Of course, both these platitudes — friendship and happiness — can be taken to mean as many things as a single girl would like to believe can be extrapolated from simultaneous text message-radio silence and abundant Instagram engagement from a suitor.
There is a baseline understanding that the variables at play in both the instances of friendship/happiness and romantic communication are complex. But as the layers of those onions begin to shed and their inherency is fleshed out, their skeletons are fairly simple to understand: happiness is a state of mind, the commenter, not text messager is an asshole and friendship is not just an interpersonal bond, it is a sister or brotherhood.
Accepting that as truth presents the issue of not whether these relationships can exist in the workplace but what happens when they do. Across every industry, forging friendships seems important, even necessary, to survive but in fashion there is an even stronger emphasis on friendship among designers, journalists, publicists and each other.
Before my friend Rosie Assoulin, who I have known from the time I was 17, launched her eponymous label, she wouldn’t let me see sketches until I promised that my opinion wouldn’t influence the circumstances of our friendship.

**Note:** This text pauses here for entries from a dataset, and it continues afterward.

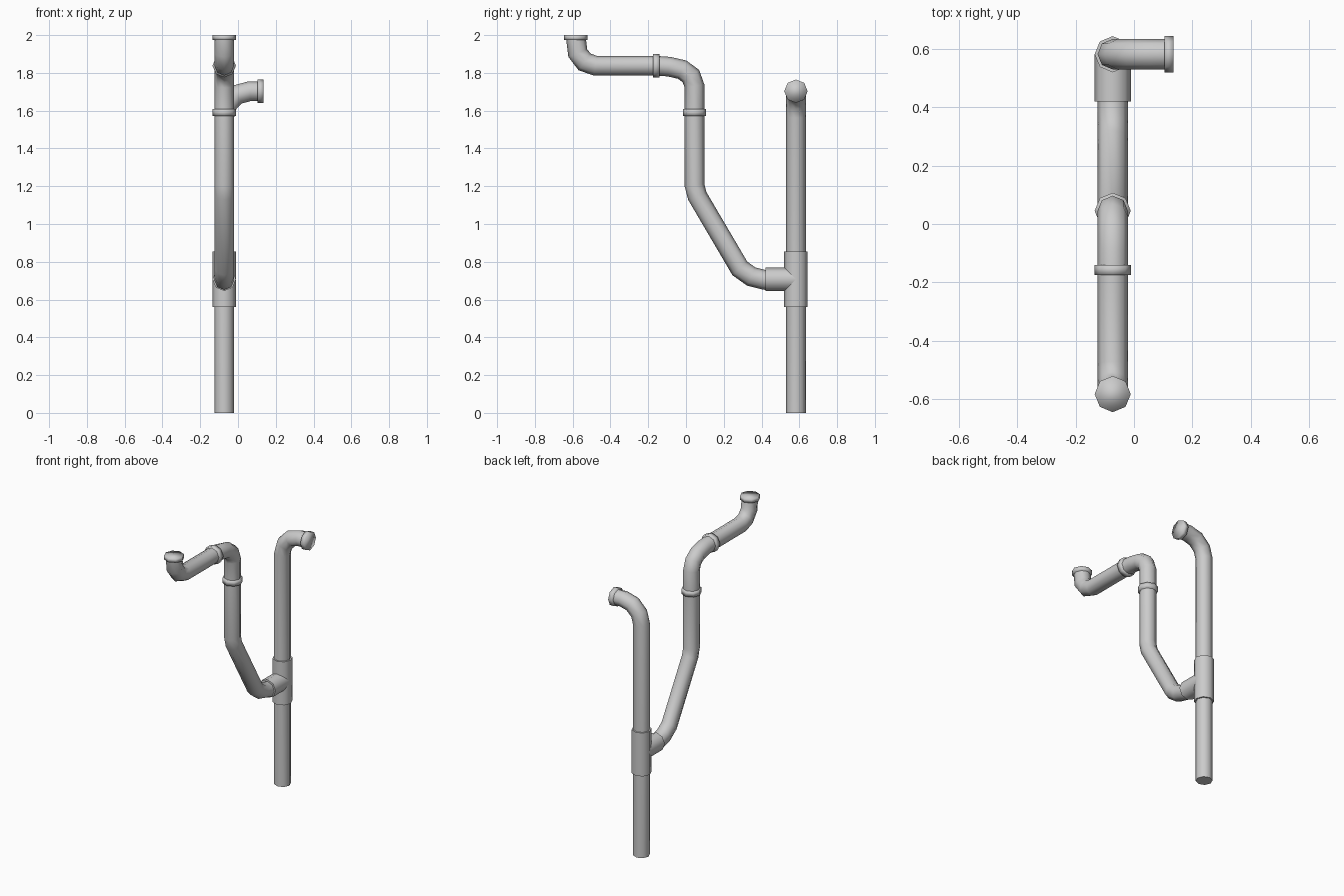
import bpy, bmesh, math
from mathutils import Vector

if "Cube" in bpy.data.objects:
    bpy.data.objects.remove(bpy.data.objects["Cube"])

X, SIDES = -0.073, 8
PIPE, FIT = 0.052, 0.062


def tube(name, pts, r, soft=False):
    """Sweep an octagon along a planar path with mitred joints and closed ends."""
    pts = [Vector(p) for p in pts]
    dirs = [(b - a).normalized() for a, b in zip(pts, pts[1:])]
    # normal of the plane the path lies in
    n = Vector((1, 0, 0)) if abs(dirs[0].x) < 0.5 else Vector((0, 1, 0))
    if any(abs(d.dot(n)) > 0.01 for d in dirs):
        n = Vector((0, 1, 0))
    bm = bmesh.new()
    rings = []
    for i, p in enumerate(pts):
        d0, d1 = dirs[max(i - 1, 0)], dirs[min(i, len(dirs) - 1)]
        t = (d0 + d1).normalized()
        side = n.cross(t) / t.dot(d0)
        ring = []
        for k in range(SIDES):
            a = 2 * math.pi * k / SIDES
            ring.append(bm.verts.new(p + r * (math.cos(a) * n + math.sin(a) * side)))
        rings.append(ring)
    for a, b in zip(rings, rings[1:]):
        for k in range(SIDES):
            j = (k + 1) % SIDES
            bm.faces.new((a[k], a[j], b[j], b[k]))
    bm.faces.new(rings[0][::-1])
    bm.faces.new(rings[-1])
    bmesh.ops.recalc_face_normals(bm, faces=bm.faces)
    me = bpy.data.meshes.new(name)
    bm.to_mesh(me)
    bm.free()
    ob = bpy.data.objects.new(name, me)
    bpy.context.collection.objects.link(ob)
    bpy.ops.object.select_all(action='DESELECT')
    bpy.context.view_layer.objects.active = ob
    ob.select_set(True)
    if soft:
        bpy.ops.object.shade_smooth()
    else:
        bpy.ops.object.shade_smooth_by_angle(angle=math.radians(60))
    return ob


def yz(*pairs):
    return [(X, y, z) for y, z in pairs]


# Main riser with a quarter bend towards +x
R, YM, ZE = 0.135, 0.582, 1.703
bend = [(X + R - R * math.cos(a), YM, ZE - R + R * math.sin(a))
        for a in (math.radians(30 * i) for i in range(4))]
tube("main_riser", [(X, YM, 0)] + bend + [(0.11, YM, ZE)], PIPE)
tube("riser_end_cap", [(0.104, YM, ZE), (0.135, YM, ZE)], FIT, True)

# Tee fitting
tube("tee_sleeve", yz((YM, 0.56), (YM, 0.855)), FIT)
tube("tee_branch", yz((0.42, 0.707), (YM, 0.707)), FIT)

# Offset branch pipe rising from the tee
tube("branch_pipe", yz((0.46, 0.702), (0.415, 0.704), (0.345, 0.722), (0.285, 0.765),
                       (0.06, 1.148), (0.045, 1.205), (0.045, 1.60)), PIPE)

# Upper elbow, trap arm and upturned mouth
tube("upper_elbow", yz((0.045, 1.58), (0.045, 1.73), (0.026, 1.783),
                       (-0.02, 1.817), (-0.09, 1.833), (-0.16, 1.838)), PIPE)
tube("upper_arm", yz((-0.15, 1.838), (-0.48, 1.838), (-0.537, 1.858),
                     (-0.573, 1.905), (-0.583, 1.985)), PIPE)

# Collars and mouth cap
tube("lower_collar", yz((0.045, 1.573), (0.045, 1.608)), FIT, True)
tube("upper_collar", yz((-0.175, 1.838), (-0.14, 1.838)), FIT, True)
tube("arm_end_cap", yz((-0.583, 1.973), (-0.583, 2.0)), FIT, True)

To this day, when I review a collection, she refuses to read it. This, to me, is how the co-mingling of a sisterhood and a fashion friendship can exist with integrity.
Generally, though, to strike such a balance is difficult. This is furtger evidenced by a story Cathy Horyn penned for the September Issue of Harper’s Bazaar.
In it, she defends herself against allegations brought forward by New York Times’ commenters (or as she calls them, the “public editor”) that her friendship with L’Wren Scott affected her ability to write an objective response to the designer’s death. She goes on to pose the question of whether a true friendship — sisterhood — can exist in the industry of fashion.
Fashion is largely social. And when you’re new, it’s hard to discern whether you’re making friends or simply working. Unfortunately, it is more often that these relationships manifest as the latter, which either alienates or hardens the naive pursuit of a can-have-it-all attitude in fashion.
This may be a leading reason that the stereotypical mantra of fashion is glamorous but unhappy exists.
Then again, though, there are exceptions to every rule. And maybe that’s why we’ve started to see so many smiles in street style.